Any wine for Kobe beef must match this tender characteristic. The wines made from the Cabernet Sauvignon grape are fruity, mild, and soft, with little acidic or tannic qualities, both of which would overpower the gentle palate of Kobe beef. The Cabernet Sauvignon grape is the principal grape for two world-famous wines: Red Bordeaux and California Cab.

• Red Bordeaux: Probably the most famous wine in the world, Red Bordeaux relies mostly on the Cabernet Sauvignon grape for its mild drinkability. Red Bordeaux come in a wide range of prices, from ten dollars to hundreds per bottle, so you can choose to match the cost of your Kobe beef or balance things out.

• California Cab: Probably the most famous and popular wine in the United States, the California Cab offers the same smoothness of the Red Bordeaux, but at a lower price point, though the prices can reach the higher extremes.

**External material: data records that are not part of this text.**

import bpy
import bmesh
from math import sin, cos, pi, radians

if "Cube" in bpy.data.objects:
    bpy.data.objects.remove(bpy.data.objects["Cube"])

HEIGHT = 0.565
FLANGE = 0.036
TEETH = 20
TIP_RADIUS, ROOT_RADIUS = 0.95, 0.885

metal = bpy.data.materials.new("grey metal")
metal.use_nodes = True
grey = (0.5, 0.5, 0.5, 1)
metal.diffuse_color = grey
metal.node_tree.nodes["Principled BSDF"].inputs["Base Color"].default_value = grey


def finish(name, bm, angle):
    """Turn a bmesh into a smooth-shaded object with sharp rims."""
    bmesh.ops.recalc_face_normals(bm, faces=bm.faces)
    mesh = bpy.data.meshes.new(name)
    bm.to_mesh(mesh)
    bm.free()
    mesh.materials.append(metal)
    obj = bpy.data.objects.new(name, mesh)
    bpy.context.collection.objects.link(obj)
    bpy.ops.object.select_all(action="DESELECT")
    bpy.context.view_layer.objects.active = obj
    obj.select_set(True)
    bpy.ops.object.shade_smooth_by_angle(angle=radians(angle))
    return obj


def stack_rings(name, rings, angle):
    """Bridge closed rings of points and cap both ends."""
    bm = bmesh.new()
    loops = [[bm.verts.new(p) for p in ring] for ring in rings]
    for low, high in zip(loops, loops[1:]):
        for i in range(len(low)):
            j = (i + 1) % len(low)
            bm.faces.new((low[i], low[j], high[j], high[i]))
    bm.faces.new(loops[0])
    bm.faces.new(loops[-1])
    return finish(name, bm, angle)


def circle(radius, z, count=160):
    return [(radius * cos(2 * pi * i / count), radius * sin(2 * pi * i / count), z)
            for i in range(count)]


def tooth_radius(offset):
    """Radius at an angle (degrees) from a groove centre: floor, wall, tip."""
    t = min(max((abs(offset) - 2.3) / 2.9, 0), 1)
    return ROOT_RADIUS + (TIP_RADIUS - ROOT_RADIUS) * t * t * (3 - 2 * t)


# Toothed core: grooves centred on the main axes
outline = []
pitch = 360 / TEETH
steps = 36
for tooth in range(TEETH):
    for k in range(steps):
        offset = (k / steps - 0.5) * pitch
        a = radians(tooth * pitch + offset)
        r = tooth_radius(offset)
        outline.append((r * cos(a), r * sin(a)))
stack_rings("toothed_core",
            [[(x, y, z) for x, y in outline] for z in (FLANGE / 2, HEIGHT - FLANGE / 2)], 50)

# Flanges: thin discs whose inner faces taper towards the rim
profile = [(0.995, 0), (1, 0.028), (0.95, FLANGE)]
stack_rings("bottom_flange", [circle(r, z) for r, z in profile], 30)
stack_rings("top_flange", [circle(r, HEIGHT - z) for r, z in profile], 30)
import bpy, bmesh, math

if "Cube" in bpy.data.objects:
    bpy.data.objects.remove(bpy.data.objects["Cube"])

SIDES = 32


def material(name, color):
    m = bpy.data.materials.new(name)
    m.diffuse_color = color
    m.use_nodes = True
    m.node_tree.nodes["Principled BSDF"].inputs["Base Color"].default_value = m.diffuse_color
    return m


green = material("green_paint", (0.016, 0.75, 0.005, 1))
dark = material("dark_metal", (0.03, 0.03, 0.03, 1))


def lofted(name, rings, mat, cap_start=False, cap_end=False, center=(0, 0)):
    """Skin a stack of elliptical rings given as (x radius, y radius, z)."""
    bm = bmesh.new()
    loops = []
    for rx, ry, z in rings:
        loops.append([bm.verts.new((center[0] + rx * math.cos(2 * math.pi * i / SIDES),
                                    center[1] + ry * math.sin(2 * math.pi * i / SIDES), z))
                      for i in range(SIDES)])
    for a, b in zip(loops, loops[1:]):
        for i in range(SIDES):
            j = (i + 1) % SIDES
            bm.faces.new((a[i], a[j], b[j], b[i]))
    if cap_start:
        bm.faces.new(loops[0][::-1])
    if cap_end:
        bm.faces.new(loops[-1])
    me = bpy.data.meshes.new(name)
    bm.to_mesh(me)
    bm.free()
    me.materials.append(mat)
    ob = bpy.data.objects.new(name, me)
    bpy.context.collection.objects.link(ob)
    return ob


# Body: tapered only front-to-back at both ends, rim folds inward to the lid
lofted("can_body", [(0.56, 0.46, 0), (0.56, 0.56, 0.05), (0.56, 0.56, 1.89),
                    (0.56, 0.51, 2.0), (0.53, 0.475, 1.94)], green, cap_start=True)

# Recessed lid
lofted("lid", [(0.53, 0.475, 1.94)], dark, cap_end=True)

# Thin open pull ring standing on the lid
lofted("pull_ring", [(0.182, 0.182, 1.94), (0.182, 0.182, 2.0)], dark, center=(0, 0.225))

Another grape to consider is the Tempranillo originally from Spain but cultivated around the world now. Young Tempranillo wines are mild, fruity, with somewhat earthy flavors. Be careful to avoid the aged Tempranillo wines that are much stronger and will overpower well-cooked Kobe beef.

Really, you can drink any type of wine you want with Kobe beef. The only rule is that since the properly prepared meat is mild and gentle, you want a wine that complements not dominates. Besides that, good eating and good drinking!

Kobe Beef: Best Value for Home Fine Dining

Kobe Beef Marbling TenderloinYou want to take a special person out for a culinary experience. Let’s also say this person loves steak, so you plan on a high end steak house, one that serves Kobe beef. The event can be a graduation, marriage proposal, anniversary, you name it.

Now we’ll do the math on the restaurant visit. The price of Kobe beef starts at around $75 per pound and goes up to $150 depending on the cut. How much do you think that steak will cost at a restaurant where the chef will put the meat on a hot grill, turns it once, and then plate it for you? Double maybe?

You can bring fine dining home with you for a lot less, in fact just for the price of the steak itself. With the ease of preparation of Kobe beef, you can make your home cooking into its own dining experience.

Fine dining begins with the eyes, so the first thing you get at home that you don’t get in a restaurant is a look at the meat before it’s cooked. Some have described the marbling of Kobe beef as a light dusting of snow. The perfect marbling of Kobe beef is beautiful in itself.

After the eyes, great culinary experiences move to the nose. Fire up the barbeque as hot as you can make it. Sear the meat for five minutes on both sides. When you grill at home, you smell the meat cooking, that sweet yet meaty scent that makes your neighbors look over the fence to see what delicacy you’re cooking.

Tent with aluminum foil and rest for ten minutes and then eat. With the low cost of the side dishes (steamed carrots, let’s say), you just cut your experience of culinary delight in half.

As cooking Kobe beef is a simple art, so is eating it. Sear quickly, but chew slowly. The beef literally melts in your mouth like hot butter with a rich, beefy taste.

At first, you might balk at the price of Kobe beef, but look at the value of cooking at home compared to a restaurant and turn a simple barbeque into a fine dining culinary experience.